“Be more concerned with your character than your reputation, because your character is what you really are, while your reputation is merely what others think you are.”
— John Wooden
What’s a good reputation worth, really? Well, I found it to be pretty damn priceless as a kid.
I didn’t precisely excel at school, my grades were decent enough and I didn’t bother my teachers too much.
The “problem” with that was that I was also granted the benefit of the doubt when it came to causing trouble.
I was bullied both at school and outside it. Something about me made me the magnet of undue negative attention and beatings.
At an early age I’d already had to change schools once because of an incident where I lost it and beat the crap out of a kid who’d been shooting peas at me.
So, since I didn’t want to repeat that experience I simply stopped pushing back.
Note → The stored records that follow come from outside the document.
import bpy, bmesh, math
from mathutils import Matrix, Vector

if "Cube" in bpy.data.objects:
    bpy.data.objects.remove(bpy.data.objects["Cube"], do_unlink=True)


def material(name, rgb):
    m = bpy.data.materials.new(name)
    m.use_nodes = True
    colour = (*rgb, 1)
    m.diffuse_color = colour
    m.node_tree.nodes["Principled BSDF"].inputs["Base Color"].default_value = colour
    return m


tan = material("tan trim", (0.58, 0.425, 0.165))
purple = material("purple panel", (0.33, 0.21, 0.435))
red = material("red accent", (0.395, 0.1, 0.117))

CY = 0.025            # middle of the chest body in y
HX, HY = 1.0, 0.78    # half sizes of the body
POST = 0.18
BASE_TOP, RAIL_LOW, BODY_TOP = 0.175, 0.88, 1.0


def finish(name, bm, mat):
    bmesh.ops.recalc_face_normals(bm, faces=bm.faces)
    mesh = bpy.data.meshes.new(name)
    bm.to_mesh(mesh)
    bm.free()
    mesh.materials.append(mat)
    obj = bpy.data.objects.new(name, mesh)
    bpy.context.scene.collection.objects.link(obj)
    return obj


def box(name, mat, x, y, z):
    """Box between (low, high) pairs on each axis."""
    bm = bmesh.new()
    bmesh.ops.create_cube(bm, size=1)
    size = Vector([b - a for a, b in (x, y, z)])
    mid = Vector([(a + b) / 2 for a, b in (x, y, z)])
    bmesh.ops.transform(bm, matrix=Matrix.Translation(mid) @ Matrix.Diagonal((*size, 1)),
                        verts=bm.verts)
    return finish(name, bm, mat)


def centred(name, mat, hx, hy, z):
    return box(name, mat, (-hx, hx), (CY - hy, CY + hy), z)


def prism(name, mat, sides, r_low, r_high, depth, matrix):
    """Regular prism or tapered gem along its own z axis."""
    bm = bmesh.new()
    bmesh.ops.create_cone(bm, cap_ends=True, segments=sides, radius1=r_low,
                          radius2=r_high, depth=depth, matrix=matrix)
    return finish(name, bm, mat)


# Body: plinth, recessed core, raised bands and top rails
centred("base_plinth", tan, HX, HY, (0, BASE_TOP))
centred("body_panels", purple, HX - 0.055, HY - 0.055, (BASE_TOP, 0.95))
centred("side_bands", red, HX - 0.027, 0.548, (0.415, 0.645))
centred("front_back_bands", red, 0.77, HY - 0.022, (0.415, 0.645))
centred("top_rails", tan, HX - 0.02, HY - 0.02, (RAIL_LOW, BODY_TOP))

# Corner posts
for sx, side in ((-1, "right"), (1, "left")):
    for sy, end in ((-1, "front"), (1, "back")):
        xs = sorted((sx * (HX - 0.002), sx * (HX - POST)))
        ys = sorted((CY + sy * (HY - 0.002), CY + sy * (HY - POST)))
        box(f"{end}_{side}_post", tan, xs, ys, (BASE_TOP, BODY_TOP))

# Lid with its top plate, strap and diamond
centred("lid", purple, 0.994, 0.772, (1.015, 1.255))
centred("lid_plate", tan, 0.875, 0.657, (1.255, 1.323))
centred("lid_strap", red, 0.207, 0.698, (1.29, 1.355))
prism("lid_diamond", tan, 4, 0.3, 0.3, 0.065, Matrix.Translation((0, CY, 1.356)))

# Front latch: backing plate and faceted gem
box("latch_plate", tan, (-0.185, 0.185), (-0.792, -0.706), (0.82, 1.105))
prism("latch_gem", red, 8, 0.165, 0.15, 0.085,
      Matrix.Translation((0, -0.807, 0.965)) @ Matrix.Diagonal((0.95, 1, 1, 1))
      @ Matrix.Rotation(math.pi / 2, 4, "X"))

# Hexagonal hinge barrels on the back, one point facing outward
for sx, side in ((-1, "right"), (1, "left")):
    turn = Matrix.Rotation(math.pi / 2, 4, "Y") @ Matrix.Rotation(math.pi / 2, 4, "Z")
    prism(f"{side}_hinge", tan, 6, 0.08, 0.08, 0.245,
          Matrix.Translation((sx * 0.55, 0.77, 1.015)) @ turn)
I took the shit and instead acted out my anger and frustrations either at home or on inanimate objects.
I remember being so pissed off at something one day that I took a chair in the corridor and threw it across the hall. Apparently it left some marks and the teacher asked if anyone had seen who did it. Naturally my friend who was there kept his mouth shut. But one asshole (sorry, he really was) in my class raised his hand and said he’d seen me do it.
Here’s where reputation played a big role. This guy had made himself known for being an A-grade asshole whereas I’d been the model student.
My teacher looked skeptically at him and then looked at me and said: “Noooo, he wouldn’t do THAT!”
The asshole looked mortified and humiliated. Here he was about to put me in my place and the teacher refused to believe him. I did my best not to smirk too noticeably.
This gave me the brilliant idea that I could get away with almost anything. So, I started on a minor rampage of random acts of vandalism.
It was a fantastic source of ventilating and I also managed to erode some of that good reputation along the way. In some ways it felt like a relief not to have to live up to those expectations.
Several years later I realized that despite not necessarily caring about my reputation so much I felt like I’d lost direction of who I wanted to be.
I’d thrown out my discipline and character along with the reputation. I must’ve without realizing it thought that they were one and the same.
Slowly I began hanging out with other people and setting myself up in an environment more conducive to practice all those things I’d lost.
The greatest gift I received was that I got it all back while I could choose to both appreciate and ignore unconstructive criticisms and praises.
My self-worth was no longer tied to the opinions of others in the same way as it once was. Yet, sometimes I still find myself getting excited and seeking the approval of others because there’s still that insecure part of me living somewhere inside.
Have you abused your good, or perhaps bad, reputation to get away with stuff? Would you like to share your story?
Have a kick-ass ₢eative day!